→ Required action:
Starting at the top of the entries below, set down each line exactly as written, and stop after the line containing "m.diffuse_color = (*rgb, 1)".

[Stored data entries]
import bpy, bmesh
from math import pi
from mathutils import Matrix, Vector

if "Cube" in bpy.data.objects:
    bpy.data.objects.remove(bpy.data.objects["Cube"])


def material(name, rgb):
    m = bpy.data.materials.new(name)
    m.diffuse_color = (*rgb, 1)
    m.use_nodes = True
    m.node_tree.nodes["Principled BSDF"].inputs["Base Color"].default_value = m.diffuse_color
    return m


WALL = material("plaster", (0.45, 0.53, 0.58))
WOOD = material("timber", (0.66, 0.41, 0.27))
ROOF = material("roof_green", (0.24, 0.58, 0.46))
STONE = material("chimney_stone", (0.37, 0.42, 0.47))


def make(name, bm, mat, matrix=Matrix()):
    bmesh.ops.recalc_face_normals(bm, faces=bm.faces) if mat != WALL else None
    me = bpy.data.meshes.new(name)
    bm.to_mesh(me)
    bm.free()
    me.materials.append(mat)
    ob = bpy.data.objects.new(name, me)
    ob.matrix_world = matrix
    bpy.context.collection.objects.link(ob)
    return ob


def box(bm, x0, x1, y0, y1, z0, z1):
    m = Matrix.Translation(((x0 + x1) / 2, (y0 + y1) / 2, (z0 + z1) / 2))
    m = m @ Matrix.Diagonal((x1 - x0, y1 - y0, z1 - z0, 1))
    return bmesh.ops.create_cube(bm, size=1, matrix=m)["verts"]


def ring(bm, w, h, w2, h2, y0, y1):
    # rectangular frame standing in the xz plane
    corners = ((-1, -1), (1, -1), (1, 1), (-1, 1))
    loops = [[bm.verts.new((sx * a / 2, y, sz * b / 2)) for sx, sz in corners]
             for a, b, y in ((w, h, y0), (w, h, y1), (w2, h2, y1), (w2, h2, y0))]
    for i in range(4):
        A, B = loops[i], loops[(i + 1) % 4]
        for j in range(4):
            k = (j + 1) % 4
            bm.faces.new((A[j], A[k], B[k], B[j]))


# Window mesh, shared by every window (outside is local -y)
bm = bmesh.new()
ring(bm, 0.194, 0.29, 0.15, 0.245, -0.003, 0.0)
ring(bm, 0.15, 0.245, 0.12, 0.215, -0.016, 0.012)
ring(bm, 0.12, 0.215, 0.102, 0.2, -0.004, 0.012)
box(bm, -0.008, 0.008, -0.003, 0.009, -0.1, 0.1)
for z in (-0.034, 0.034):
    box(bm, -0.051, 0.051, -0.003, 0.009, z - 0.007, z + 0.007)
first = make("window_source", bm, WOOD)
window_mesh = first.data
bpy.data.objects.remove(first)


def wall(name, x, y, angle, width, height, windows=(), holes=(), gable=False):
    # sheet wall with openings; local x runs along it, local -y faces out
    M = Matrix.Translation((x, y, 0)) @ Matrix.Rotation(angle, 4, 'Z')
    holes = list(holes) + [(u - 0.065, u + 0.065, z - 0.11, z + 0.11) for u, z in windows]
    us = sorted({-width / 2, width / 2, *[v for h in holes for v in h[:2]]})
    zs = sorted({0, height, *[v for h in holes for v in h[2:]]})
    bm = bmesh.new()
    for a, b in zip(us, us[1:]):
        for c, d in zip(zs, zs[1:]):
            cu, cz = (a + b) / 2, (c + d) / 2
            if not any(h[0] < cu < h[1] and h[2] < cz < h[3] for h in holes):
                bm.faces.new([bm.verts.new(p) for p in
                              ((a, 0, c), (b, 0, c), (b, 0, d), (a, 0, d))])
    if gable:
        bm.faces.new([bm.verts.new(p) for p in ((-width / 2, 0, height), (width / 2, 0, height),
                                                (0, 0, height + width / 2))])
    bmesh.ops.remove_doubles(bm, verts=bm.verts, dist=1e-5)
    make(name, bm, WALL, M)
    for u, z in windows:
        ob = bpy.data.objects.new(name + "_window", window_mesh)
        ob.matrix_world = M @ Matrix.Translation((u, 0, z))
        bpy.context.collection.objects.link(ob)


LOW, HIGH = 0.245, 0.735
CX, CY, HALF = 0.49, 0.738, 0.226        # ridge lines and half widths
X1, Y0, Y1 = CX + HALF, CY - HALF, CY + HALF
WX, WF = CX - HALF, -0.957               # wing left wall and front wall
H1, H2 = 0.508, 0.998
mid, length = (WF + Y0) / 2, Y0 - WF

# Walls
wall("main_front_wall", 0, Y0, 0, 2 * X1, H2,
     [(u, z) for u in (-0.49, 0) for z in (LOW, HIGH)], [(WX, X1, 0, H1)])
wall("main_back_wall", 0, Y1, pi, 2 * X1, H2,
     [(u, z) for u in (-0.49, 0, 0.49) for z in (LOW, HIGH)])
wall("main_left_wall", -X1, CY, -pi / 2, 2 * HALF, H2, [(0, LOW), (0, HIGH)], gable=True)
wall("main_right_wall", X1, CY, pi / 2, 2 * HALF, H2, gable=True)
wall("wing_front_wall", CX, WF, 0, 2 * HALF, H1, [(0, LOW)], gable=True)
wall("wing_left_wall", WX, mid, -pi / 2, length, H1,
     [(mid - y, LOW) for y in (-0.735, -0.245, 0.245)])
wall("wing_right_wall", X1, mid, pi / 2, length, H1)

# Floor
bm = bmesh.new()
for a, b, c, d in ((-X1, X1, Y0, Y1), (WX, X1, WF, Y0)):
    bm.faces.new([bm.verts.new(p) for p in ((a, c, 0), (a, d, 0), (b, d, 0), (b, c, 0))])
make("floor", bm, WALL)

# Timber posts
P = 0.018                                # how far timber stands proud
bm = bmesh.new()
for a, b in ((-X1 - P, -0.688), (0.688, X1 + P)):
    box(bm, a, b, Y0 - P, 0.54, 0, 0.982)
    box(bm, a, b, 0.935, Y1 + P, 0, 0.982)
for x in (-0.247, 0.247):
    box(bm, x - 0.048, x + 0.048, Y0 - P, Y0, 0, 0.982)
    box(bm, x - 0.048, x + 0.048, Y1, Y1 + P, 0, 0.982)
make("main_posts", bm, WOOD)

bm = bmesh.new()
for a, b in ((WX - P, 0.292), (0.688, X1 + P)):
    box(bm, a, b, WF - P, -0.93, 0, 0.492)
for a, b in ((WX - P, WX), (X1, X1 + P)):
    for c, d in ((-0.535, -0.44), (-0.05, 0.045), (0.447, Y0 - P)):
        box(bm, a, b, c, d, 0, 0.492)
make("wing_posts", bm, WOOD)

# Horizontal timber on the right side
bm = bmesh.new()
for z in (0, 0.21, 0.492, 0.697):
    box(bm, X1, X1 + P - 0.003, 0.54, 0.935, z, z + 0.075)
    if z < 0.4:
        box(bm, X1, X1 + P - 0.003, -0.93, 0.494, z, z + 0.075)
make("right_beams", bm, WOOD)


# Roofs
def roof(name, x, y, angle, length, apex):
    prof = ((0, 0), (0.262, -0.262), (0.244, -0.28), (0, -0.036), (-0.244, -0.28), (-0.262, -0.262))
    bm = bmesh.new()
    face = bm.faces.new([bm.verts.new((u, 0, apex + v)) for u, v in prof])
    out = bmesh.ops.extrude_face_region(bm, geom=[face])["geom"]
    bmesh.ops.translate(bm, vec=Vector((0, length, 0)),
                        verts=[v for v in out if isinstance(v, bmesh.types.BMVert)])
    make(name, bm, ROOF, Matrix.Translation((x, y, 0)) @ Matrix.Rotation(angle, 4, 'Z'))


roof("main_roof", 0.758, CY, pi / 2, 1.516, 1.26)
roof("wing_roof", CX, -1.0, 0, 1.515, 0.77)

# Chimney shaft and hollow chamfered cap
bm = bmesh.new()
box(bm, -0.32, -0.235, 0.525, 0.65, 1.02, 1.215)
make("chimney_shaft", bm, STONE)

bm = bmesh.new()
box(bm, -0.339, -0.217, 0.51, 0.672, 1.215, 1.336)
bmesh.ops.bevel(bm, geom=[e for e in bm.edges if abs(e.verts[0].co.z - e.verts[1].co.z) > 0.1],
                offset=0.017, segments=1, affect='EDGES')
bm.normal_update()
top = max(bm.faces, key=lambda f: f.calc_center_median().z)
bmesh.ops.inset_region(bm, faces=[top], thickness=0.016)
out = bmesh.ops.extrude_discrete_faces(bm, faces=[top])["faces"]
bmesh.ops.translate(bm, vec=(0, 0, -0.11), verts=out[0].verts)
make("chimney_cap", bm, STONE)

→ Answer area:
import bpy, bmesh
from math import pi
from mathutils import Matrix, Vector

if "Cube" in bpy.data.objects:
    bpy.data.objects.remove(bpy.data.objects["Cube"])


def material(name, rgb):
    m = bpy.data.materials.new(name)
    m.diffuse_color = (*rgb, 1)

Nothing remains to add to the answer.